Segment Open

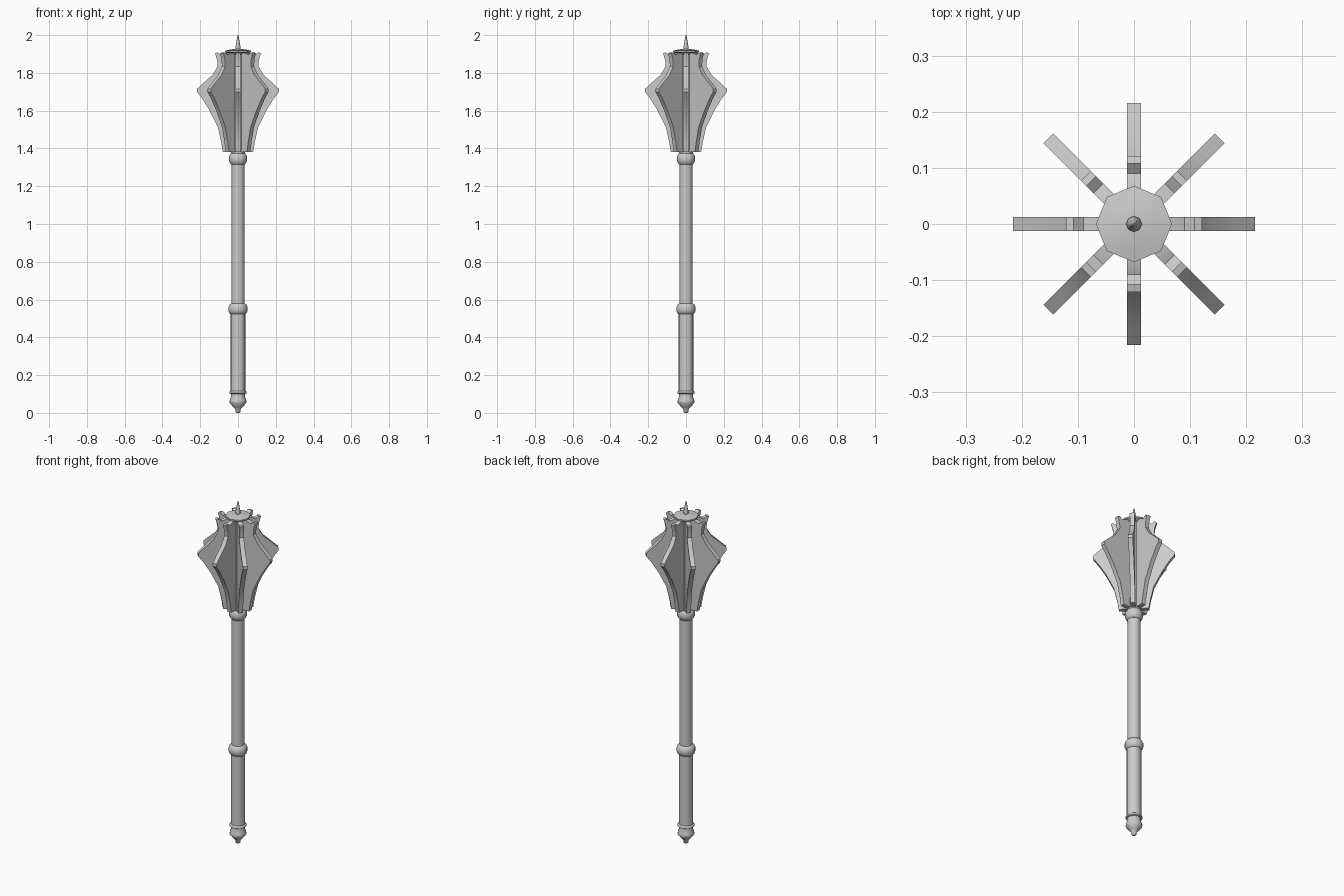
import bpy, bmesh, math

if "Cube" in bpy.data.objects:
    bpy.data.objects.remove(bpy.data.objects["Cube"])


def finish(name, bm, angle):
    bmesh.ops.recalc_face_normals(bm, faces=bm.faces)
    me = bpy.data.meshes.new(name)
    bm.to_mesh(me)
    bm.free()
    ob = bpy.data.objects.new(name, me)
    bpy.context.collection.objects.link(ob)
    bpy.ops.object.select_all(action='DESELECT')
    ob.select_set(True)
    bpy.context.view_layer.objects.active = ob
    bpy.ops.object.shade_smooth_by_angle(angle=math.radians(angle))
    return ob


def lathe(name, profile, sides, angle=50):
    """Closed solid of revolution from (radius, z) pairs."""
    bm = bmesh.new()
    rings = [[bm.verts.new((r * math.cos(2 * math.pi * i / sides),
                            r * math.sin(2 * math.pi * i / sides), z))
              for i in range(sides)] for r, z in profile]
    for a, b in zip(rings, rings[1:]):
        for i in range(sides):
            j = (i + 1) % sides
            bm.faces.new((a[i], a[j], b[j], b[i]))
    bm.faces.new(rings[0])
    bm.faces.new(rings[-1])
    return finish(name, bm, angle)


# Pommel with end knob and upper rim
lathe("pommel", [(0.006, 0), (0.013, 0.006), (0.014, 0.018), (0.022, 0.028),
                 (0.042, 0.05), (0.045, 0.06), (0.042, 0.07), (0.037, 0.085),
                 (0.037, 0.1), (0.045, 0.104), (0.045, 0.112), (0.038, 0.118)], 16)

# Grip and shaft
lathe("grip", [(0.039, 0.1), (0.039, 0.55)], 16)
lathe("shaft", [(0.035, 0.54), (0.035, 1.40)], 16)


# Rounded collars
def collar(name, z, h, r):
    lathe(name, [(0.036, z - h), (r - 0.006, z - h * 0.75), (r, z - h * 0.35),
                 (r, z + h * 0.35), (r - 0.006, z + h * 0.75), (0.036, z + h)], 16)


collar("grip_collar", 0.55, 0.03, 0.05)
collar("head_collar", 1.345, 0.03, 0.048)

# Head core, faceted cap and top spike
lathe("head_core", [(0.037, 1.37), (0.04, 1.40), (0.04, 1.91)], 16)
lathe("head_cap", [(0.04, 1.895), (0.068, 1.91), (0.068, 1.918),
                   (0.04, 1.924), (0.012, 1.927)], 8, 40)
lathe("top_spike", [(0.011, 1.92), (0.014, 1.935), (0.011, 1.95),
                    (0.006, 1.98), (0.002, 2.0)], 8)

# Eight radial flanges
outline = [(0.03, 1.38), (0.08, 1.38), (0.088, 1.43), (0.106, 1.51),
           (0.15, 1.60), (0.19, 1.665), (0.216, 1.698), (0.216, 1.716),
           (0.185, 1.745), (0.135, 1.79), (0.108, 1.835), (0.11, 1.865),
           (0.121, 1.905), (0.108, 1.908), (0.09, 1.895), (0.065, 1.905), (0.03, 1.905)]
half = 0.0125
for k in range(8):
    a = k * math.pi / 4
    c, s = math.cos(a), math.sin(a)
    bm = bmesh.new()
    sides = [[bm.verts.new((r * c - t * s, r * s + t * c, z)) for r, z in outline]
             for t in (-half, half)]
    bm.faces.new(sides[0])
    bm.faces.new(sides[1])
    n = len(outline)
    for i in range(n):
        j = (i + 1) % n
        bm.faces.new((sides[0][i], sides[0][j], sides[1][j], sides[1][i]))
    finish("flange_%d" % (k + 1), bm, 30)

Segment Closed

- Task item -
Where a record holds a picture, skip the picture and copy everything else exactly.

- Task answer -
import bpy, bmesh, math

if "Cube" in bpy.data.objects:
    bpy.data.objects.remove(bpy.data.objects["Cube"])


def finish(name, bm, angle):
    bmesh.ops.recalc_face_normals(bm, faces=bm.faces)
    me = bpy.data.meshes.new(name)
    bm.to_mesh(me)
    bm.free()
    ob = bpy.data.objects.new(name, me)
    bpy.context.collection.objects.link(ob)
    bpy.ops.object.select_all(action='DESELECT')
    ob.select_set(True)
    bpy.context.view_layer.objects.active = ob
    bpy.ops.object.shade_smooth_by_angle(angle=math.radians(angle))
    return ob


def lathe(name, profile, sides, angle=50):
    """Closed solid of revolution from (radius, z) pairs."""
    bm = bmesh.new()
    rings = [[bm.verts.new((r * math.cos(2 * math.pi * i / sides),
                            r * math.sin(2 * math.pi * i / sides), z))
              for i in range(sides)] for r, z in profile]
    for a, b in zip(rings, rings[1:]):
        for i in range(sides):
            j = (i + 1) % sides
            bm.faces.new((a[i], a[j], b[j], b[i]))
    bm.faces.new(rings[0])
    bm.faces.new(rings[-1])
    return finish(name, bm, angle)


# Pommel with end knob and upper rim
lathe("pommel", [(0.006, 0), (0.013, 0.006), (0.014, 0.018), (0.022, 0.028),
                 (0.042, 0.05), (0.045, 0.06), (0.042, 0.07), (0.037, 0.085),
                 (0.037, 0.1), (0.045, 0.104), (0.045, 0.112), (0.038, 0.118)], 16)

# Grip and shaft
lathe("grip", [(0.039, 0.1), (0.039, 0.55)], 16)
lathe("shaft", [(0.035, 0.54), (0.035, 1.40)], 16)


# Rounded collars
def collar(name, z, h, r):
    lathe(name, [(0.036, z - h), (r - 0.006, z - h * 0.75), (r, z - h * 0.35),
                 (r, z + h * 0.35), (r - 0.006, z + h * 0.75), (0.036, z + h)], 16)


collar("grip_collar", 0.55, 0.03, 0.05)
collar("head_collar", 1.345, 0.03, 0.048)

# Head core, faceted cap and top spike
lathe("head_core", [(0.037, 1.37), (0.04, 1.40), (0.04, 1.91)], 16)
lathe("head_cap", [(0.04, 1.895), (0.068, 1.91), (0.068, 1.918),
                   (0.04, 1.924), (0.012, 1.927)], 8, 40)
lathe("top_spike", [(0.011, 1.92), (0.014, 1.935), (0.011, 1.95),
                    (0.006, 1.98), (0.002, 2.0)], 8)

# Eight radial flanges
outline = [(0.03, 1.38), (0.08, 1.38), (0.088, 1.43), (0.106, 1.51),
           (0.15, 1.60), (0.19, 1.665), (0.216, 1.698), (0.216, 1.716),
           (0.185, 1.745), (0.135, 1.79), (0.108, 1.835), (0.11, 1.865),
           (0.121, 1.905), (0.108, 1.908), (0.09, 1.895), (0.065, 1.905), (0.03, 1.905)]
half = 0.0125
for k in range(8):
    a = k * math.pi / 4
    c, s = math.cos(a), math.sin(a)
    bm = bmesh.new()
    sides = [[bm.verts.new((r * c - t * s, r * s + t * c, z)) for r, z in outline]
             for t in (-half, half)]
    bm.faces.new(sides[0])
    bm.faces.new(sides[1])
    n = len(outline)
    for i in range(n):
        j = (i + 1) % n
        bm.faces.new((sides[0][i], sides[0][j], sides[1][j], sides[1][i]))
    finish("flange_%d" % (k + 1), bm, 30)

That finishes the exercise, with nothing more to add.